(Stored data entries)

━━━━

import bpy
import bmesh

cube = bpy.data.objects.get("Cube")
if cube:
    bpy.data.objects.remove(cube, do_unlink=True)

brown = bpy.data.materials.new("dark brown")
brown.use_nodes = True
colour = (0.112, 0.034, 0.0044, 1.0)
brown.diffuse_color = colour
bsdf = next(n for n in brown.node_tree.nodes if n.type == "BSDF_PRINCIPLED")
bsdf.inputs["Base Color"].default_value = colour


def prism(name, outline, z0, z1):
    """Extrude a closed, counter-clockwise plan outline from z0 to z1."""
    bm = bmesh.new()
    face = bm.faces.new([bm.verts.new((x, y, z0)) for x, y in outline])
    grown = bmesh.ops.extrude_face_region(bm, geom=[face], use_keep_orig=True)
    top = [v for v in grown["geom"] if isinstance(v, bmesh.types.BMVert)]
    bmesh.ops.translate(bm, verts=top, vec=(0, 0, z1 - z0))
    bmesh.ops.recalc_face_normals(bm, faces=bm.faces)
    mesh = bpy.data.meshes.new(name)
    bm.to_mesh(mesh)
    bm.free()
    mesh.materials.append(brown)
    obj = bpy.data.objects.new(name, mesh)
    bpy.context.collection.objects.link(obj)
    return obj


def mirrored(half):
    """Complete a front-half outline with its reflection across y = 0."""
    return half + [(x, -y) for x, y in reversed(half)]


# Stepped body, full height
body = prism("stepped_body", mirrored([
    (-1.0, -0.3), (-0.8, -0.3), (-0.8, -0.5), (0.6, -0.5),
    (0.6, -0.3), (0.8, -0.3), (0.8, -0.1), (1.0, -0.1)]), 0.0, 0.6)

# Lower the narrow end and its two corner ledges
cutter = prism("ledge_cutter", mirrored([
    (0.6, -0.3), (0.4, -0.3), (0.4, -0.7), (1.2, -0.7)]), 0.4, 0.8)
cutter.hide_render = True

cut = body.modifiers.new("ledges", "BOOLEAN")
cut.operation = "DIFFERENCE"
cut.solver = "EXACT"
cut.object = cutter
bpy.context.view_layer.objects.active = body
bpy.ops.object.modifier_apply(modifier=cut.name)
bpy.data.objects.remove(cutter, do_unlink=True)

━━━━

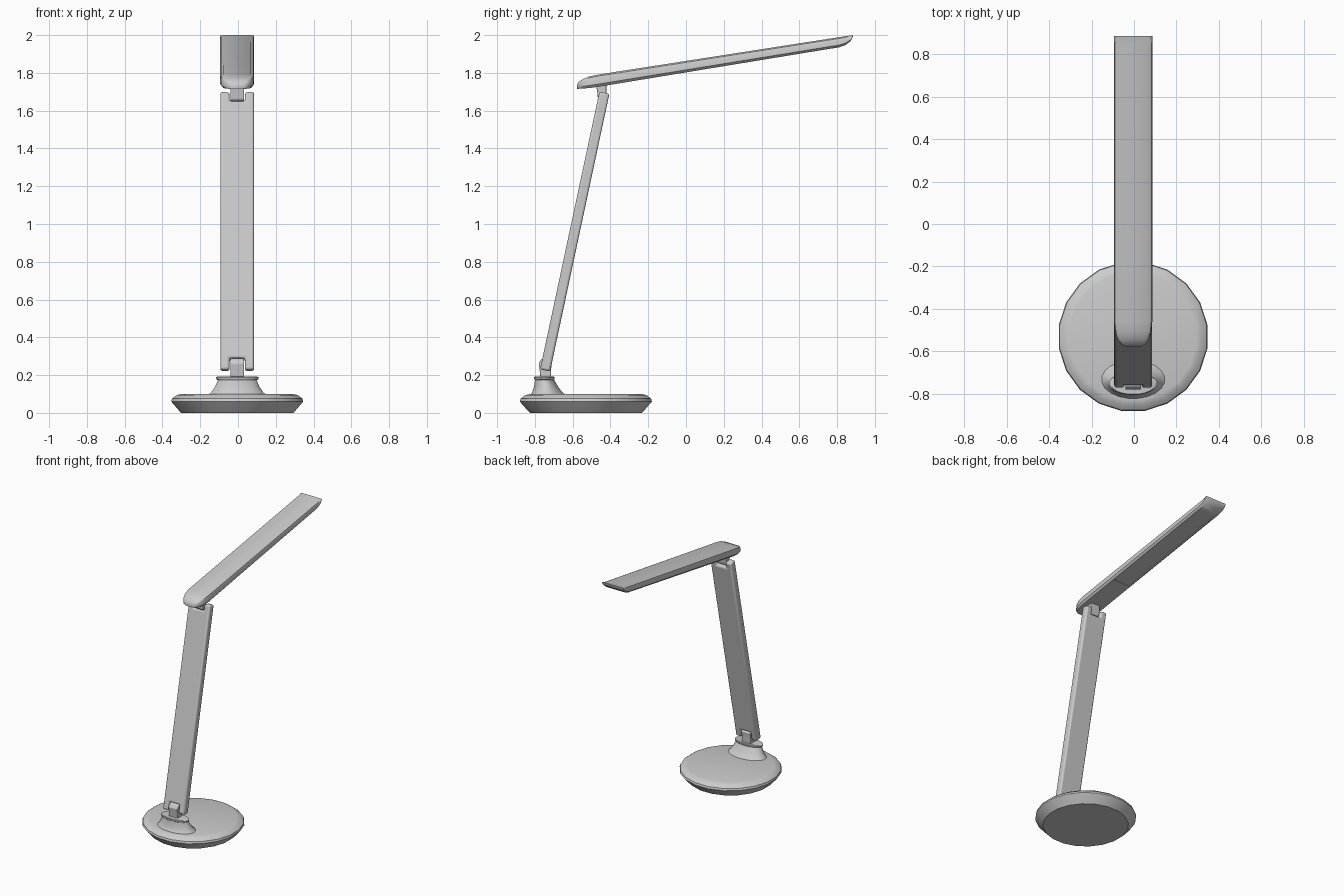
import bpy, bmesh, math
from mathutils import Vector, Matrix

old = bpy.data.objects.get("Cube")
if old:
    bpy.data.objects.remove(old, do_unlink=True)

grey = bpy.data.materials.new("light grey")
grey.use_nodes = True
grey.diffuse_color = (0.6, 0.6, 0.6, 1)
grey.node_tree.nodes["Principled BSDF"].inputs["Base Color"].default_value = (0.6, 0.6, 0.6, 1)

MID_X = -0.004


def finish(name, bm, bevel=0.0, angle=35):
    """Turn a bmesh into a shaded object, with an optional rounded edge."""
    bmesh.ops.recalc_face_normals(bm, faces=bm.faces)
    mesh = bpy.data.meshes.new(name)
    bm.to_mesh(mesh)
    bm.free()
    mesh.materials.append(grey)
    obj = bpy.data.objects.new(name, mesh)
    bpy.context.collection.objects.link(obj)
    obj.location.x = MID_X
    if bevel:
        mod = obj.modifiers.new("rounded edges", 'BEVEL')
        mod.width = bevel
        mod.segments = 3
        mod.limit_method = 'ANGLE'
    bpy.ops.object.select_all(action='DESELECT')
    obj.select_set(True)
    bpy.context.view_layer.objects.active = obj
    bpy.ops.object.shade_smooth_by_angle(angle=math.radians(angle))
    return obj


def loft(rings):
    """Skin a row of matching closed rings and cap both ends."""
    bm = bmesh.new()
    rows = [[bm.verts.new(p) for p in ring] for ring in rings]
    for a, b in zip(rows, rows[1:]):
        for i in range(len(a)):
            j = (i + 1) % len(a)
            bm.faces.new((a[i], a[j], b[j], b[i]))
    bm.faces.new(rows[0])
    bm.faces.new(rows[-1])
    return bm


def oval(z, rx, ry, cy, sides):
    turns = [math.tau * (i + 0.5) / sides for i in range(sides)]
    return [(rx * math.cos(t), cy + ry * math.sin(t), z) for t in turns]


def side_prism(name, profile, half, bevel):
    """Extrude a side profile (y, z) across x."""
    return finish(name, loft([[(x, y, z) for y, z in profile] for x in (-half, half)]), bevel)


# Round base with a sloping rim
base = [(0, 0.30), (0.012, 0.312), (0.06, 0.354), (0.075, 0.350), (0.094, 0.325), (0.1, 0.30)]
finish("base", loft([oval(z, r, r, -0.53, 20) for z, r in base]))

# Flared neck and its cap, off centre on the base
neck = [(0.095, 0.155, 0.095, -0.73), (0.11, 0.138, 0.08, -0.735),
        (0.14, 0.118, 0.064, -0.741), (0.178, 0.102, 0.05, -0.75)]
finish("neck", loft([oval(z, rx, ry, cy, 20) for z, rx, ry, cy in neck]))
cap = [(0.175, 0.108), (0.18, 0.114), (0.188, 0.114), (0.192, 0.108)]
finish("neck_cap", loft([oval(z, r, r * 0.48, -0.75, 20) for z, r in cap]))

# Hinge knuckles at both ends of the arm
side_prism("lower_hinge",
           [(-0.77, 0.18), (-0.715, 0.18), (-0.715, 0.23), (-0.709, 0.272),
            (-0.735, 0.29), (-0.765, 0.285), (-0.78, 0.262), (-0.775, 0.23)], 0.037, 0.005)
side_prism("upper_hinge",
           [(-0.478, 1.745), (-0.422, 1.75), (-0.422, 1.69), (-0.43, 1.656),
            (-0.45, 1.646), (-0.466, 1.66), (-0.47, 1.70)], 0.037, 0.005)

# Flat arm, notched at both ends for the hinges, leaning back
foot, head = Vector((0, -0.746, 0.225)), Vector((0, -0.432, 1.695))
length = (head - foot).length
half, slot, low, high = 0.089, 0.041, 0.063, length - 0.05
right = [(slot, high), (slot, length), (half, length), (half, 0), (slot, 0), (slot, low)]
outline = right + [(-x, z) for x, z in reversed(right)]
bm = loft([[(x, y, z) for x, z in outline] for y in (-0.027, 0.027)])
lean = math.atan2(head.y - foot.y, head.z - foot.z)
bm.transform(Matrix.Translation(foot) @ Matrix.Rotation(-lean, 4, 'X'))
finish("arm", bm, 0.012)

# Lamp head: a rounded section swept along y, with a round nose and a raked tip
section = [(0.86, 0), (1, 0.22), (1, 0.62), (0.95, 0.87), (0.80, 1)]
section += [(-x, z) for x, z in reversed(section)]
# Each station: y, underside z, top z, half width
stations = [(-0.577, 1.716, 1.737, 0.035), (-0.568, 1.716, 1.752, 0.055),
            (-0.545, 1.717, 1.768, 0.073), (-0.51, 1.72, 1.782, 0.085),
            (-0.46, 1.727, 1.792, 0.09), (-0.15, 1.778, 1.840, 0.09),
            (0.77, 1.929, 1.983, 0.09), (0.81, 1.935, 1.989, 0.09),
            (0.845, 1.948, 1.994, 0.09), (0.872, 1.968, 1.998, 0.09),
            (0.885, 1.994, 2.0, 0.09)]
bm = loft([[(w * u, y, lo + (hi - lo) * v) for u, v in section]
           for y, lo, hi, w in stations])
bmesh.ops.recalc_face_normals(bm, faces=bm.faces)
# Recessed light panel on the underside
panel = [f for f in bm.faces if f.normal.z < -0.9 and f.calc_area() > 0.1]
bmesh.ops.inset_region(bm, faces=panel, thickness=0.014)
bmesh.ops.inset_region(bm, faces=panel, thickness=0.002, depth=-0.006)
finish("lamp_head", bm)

━━━━

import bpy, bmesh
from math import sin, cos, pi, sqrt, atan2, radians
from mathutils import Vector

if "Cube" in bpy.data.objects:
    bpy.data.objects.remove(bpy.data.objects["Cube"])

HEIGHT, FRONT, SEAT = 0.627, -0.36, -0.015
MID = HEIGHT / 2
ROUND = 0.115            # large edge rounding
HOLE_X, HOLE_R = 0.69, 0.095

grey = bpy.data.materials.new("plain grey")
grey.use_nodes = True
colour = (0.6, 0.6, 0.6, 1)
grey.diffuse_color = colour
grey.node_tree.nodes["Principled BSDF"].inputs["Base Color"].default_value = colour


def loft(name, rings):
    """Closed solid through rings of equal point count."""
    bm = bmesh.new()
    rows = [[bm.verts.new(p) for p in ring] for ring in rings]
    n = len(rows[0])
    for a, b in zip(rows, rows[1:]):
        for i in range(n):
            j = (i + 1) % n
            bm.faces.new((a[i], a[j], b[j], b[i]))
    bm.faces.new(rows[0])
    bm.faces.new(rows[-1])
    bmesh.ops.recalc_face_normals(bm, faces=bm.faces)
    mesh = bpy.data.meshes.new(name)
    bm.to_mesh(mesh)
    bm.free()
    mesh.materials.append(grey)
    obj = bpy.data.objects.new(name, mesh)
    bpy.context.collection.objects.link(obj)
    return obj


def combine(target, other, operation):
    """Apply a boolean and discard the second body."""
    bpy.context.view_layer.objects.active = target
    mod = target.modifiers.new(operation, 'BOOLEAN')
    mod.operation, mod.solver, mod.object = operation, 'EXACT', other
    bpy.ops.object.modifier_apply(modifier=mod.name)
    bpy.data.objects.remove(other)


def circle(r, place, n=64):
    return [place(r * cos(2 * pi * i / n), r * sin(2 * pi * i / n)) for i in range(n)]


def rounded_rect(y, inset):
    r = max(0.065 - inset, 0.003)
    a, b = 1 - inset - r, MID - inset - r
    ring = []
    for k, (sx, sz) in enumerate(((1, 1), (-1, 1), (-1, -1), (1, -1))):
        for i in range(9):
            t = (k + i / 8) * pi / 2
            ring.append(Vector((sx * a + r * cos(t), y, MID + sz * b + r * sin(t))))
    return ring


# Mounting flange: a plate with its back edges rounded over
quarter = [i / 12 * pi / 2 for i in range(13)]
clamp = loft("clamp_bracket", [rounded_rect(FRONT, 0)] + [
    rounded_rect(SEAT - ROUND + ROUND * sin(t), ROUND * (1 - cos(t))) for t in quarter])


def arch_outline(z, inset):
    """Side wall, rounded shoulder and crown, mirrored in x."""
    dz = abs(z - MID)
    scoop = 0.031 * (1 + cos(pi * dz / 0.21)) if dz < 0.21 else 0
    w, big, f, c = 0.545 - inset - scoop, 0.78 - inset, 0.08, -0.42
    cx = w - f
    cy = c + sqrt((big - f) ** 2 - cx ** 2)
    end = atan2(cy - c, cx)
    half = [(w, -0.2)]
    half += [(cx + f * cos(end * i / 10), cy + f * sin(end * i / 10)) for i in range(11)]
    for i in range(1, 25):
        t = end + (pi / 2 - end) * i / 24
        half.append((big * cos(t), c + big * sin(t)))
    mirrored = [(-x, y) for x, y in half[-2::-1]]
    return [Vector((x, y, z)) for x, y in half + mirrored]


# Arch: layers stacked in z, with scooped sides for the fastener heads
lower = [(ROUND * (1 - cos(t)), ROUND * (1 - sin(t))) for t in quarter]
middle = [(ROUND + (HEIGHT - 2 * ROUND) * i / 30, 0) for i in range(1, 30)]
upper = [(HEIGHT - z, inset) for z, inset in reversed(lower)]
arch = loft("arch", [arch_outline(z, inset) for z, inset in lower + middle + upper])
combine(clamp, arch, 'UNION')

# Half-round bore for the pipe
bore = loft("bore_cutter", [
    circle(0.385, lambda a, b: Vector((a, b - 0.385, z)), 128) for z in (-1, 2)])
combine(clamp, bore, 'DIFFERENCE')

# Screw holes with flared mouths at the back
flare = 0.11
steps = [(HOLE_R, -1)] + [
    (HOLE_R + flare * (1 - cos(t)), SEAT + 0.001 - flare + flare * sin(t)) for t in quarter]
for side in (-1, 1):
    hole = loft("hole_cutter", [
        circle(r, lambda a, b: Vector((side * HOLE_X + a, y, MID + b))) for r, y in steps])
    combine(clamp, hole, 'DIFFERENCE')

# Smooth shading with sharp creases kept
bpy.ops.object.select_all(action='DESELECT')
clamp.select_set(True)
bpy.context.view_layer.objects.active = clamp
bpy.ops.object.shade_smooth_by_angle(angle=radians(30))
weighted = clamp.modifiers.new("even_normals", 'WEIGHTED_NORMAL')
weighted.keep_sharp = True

━━━━

Filter the records for the word "SEAT" and show every line that has it.

HEIGHT, FRONT, SEAT = 0.627, -0.36, -0.015
    rounded_rect(SEAT - ROUND + ROUND * sin(t), ROUND * (1 - cos(t))) for t in quarter])
    (HOLE_R + flare * (1 - cos(t)), SEAT + 0.001 - flare + flare * sin(t)) for t in quarter]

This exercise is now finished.